FA and Fabio fault lines were there from start

There was a kind of inevitability in Fabio Capello's England reign ending in tears off the pitch.

When as a player he scored for Italy against Bobby Moore's England at Wembley, who'd have thought it'd be the Italian and not our World Cup winning captain that would coach the team one day?
Ciao e Grazie. Lessons learned?

One can well imagine the John Le Mesurier-style FA mandarins goading the firebrand Fabio on points of principle to surprise us all with his resignation.

I met Fabio by invitation at Wembley about a year ago. I knew of his "my way or the highway" approach to management - but face-to-face, I was struck by his simplicity and with reference to the England job, his foreignness.

Here was a Latin taking on the FA, an Anglo-Saxon church of football - and expecting co-operation throughout.
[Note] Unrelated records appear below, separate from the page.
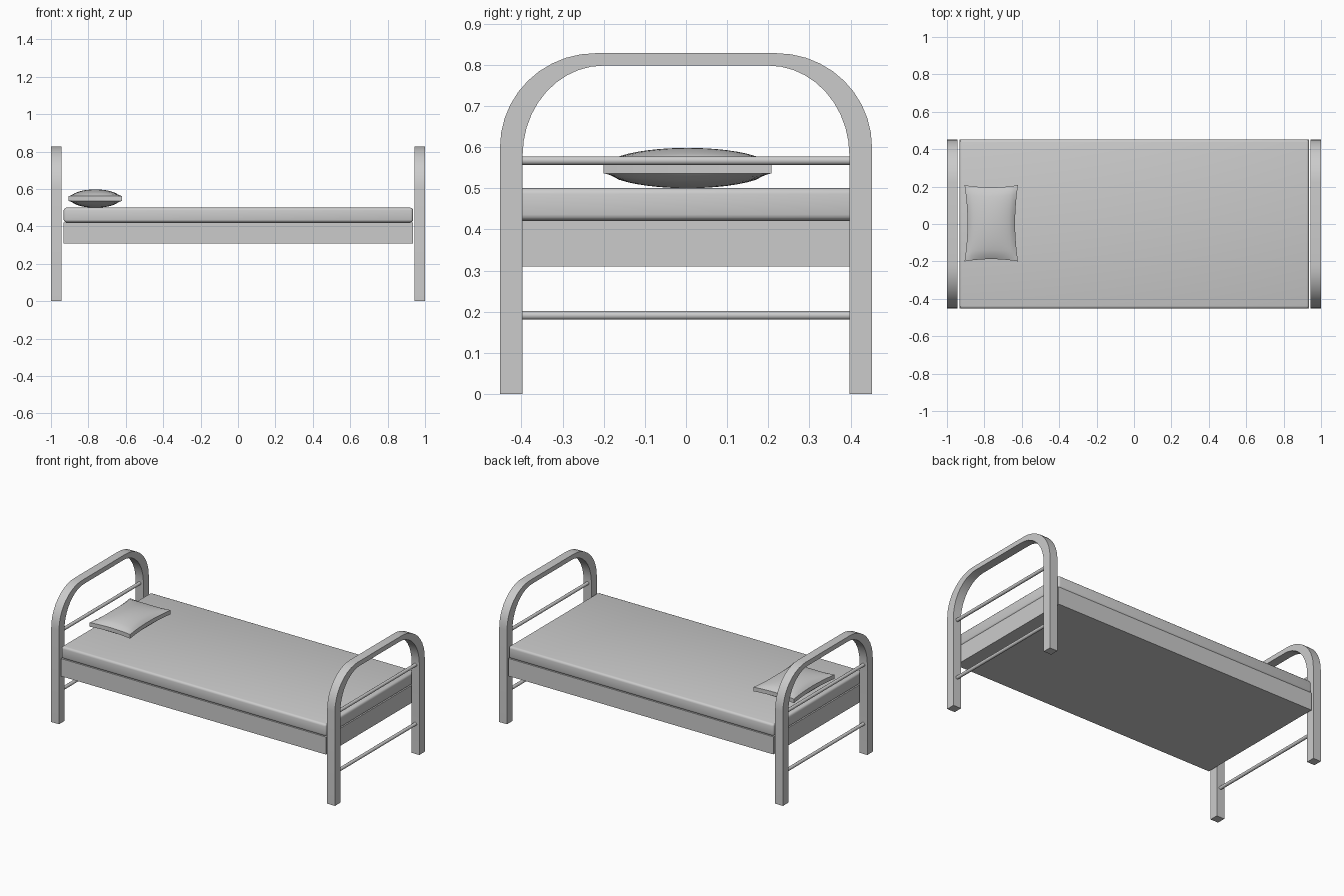
import bpy, bmesh
from math import sin, cos, pi, radians

if "Cube" in bpy.data.objects:
    bpy.data.objects.remove(bpy.data.objects["Cube"])


def finish(name, bm, smooth=True):
    bmesh.ops.recalc_face_normals(bm, faces=bm.faces)
    mesh = bpy.data.meshes.new(name)
    bm.to_mesh(mesh)
    bm.free()
    obj = bpy.data.objects.new(name, mesh)
    bpy.context.collection.objects.link(obj)
    if smooth:
        bpy.ops.object.select_all(action='DESELECT')
        obj.select_set(True)
        bpy.context.view_layer.objects.active = obj
        bpy.ops.object.shade_smooth_by_angle(angle=radians(35))
    return obj


def box(name, lo, hi, bevel=0.0):
    bm = bmesh.new()
    bmesh.ops.create_cube(bm, size=1)
    for v in bm.verts:
        v.co = [(a + b) / 2 + c * (b - a) for a, b, c in zip(lo, hi, v.co)]
    if bevel:
        bmesh.ops.bevel(bm, geom=bm.edges[:], offset=bevel, segments=3,
                        profile=0.5, affect='EDGES')
    return finish(name, bm, bool(bevel))


def arch(half_width, spring, flat, top, steps=10):
    """Open arch outline in y-z, from one foot over to the other."""
    arc = [(flat + (half_width - flat) * cos(a), spring + (top - spring) * sin(a))
           for a in (i * pi / 2 / steps for i in range(steps + 1))]
    side = [(half_width, 0)] + arc
    return side + [(-y, z) for y, z in reversed(side)]


def end_frame(name, x0, x1):
    bm = bmesh.new()
    outer, inner = arch(0.452, 0.60, 0.22, 0.828), arch(0.397, 0.58, 0.20, 0.798)
    rings = [[bm.verts.new((x, y, z)) for x, (y, z) in ((x0, o), (x1, o), (x1, i), (x0, i))]
             for o, i in zip(outer, inner)]
    for a, b in zip(rings, rings[1:]):
        for k in range(4):
            n = (k + 1) % 4
            bm.faces.new((a[k], a[n], b[n], b[k]))
    bm.faces.new(rings[0])
    bm.faces.new(rings[-1])
    return finish(name, bm)


def rail(name, x, z):
    bm = bmesh.new()
    bmesh.ops.create_cone(bm, cap_ends=True, segments=16, radius1=0.0105,
                          radius2=0.0105, depth=0.81)
    for v in bm.verts:
        v.co = (x + v.co.x, v.co.z, z + v.co.y)
    return finish(name, bm)


# Head and foot frames with their cross rails
for label, s in (("head", -1), ("foot", 1)):
    end_frame(label + "_frame", s * 0.945, s * 1.0)
    rail(label + "_upper_rail", s * 0.972, 0.567)
    rail(label + "_lower_rail", s * 0.972, 0.191)

# Bed base and mattress
box("bed_base", (-0.932, -0.452, 0.31), (0.936, 0.452, 0.422))
box("mattress", (-0.932, -0.452, 0.422), (0.936, 0.452, 0.5), 0.014)

# Pillow: domed both sides, pinched between the corners, with a thin edge band
bm = bmesh.new()
bmesh.ops.create_cube(bm, size=2)
bmesh.ops.subdivide_edges(bm, edges=bm.edges[:], cuts=15, use_grid_fill=True)
for v in bm.verts:
    u, w, t = v.co
    dome = (max(0, 1 - u * u) * max(0, 1 - w * w)) ** 0.6
    v.co = (-0.763 + 0.143 * u * (1 - 0.11 * (1 - w * w)),
            0.004 + 0.204 * w * (1 - 0.06 * (1 - u * u)),
            0.549 + t * (0.013 + 0.036 * dome))
finish("pillow", bm)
Fabio talked simply on his humble beginnings in a small northern Italian village and his strong-minded journey through football in beating a career-threatening injury as a youngster.
When the FA appointed Capello in the wake of the Steve McClaren debacle, he was hired for his incredible trophy haul in Italy and Spain. But nothing was taken into account with reference to how, where and when he won it.

Because Capello managed mostly Latins in a southern European environment. The instinctive group mentality of that culture played well with his "do what I say" instructions. Furthermore, those players were on wages a fraction of the level of our boys.

(Adrian Bevington of Club Wembley can talk all he wants of recreating the Spain structure, but the FA will never ape the group strengths of community which Spain has - and we don't have in the same way.)

Cry God for Harry, England and St. George!
So Fabio's proud and confident inflexiblity was always going to be gobbled up by our individualistic club-focused millionaires.

His stinging quotes to Italpress after leaving the job show he was always a square peg in a round hole:
"They really insulted me and damaged my authority. What really hit me and forced me to take this decision was the fact the much-vaunted Anglo-Saxon sense of justice, as they are the first to claim that everyone is innocent until proven guilty.

In Terry's case, they gravely offended me and damaged my authority at the head of the England side, effectively creating a problem for the squad. I have never tolerated certain crossing of lines, so it was easy for me to spot it and take my decision to leave."
 
We're best without him, I know. Let the coronation of Harry Redknapp be arranged and with his arrival, let the basics about football come to the fore.
 
There's too much apparatus and apparatchiks at the FA spoiling our broth, and it's gone on too long. Disband Club England, appoint 'Arry and this time, do it without Sir Clive Woodward!
 
Remember Greece at Euro 2004. Simples.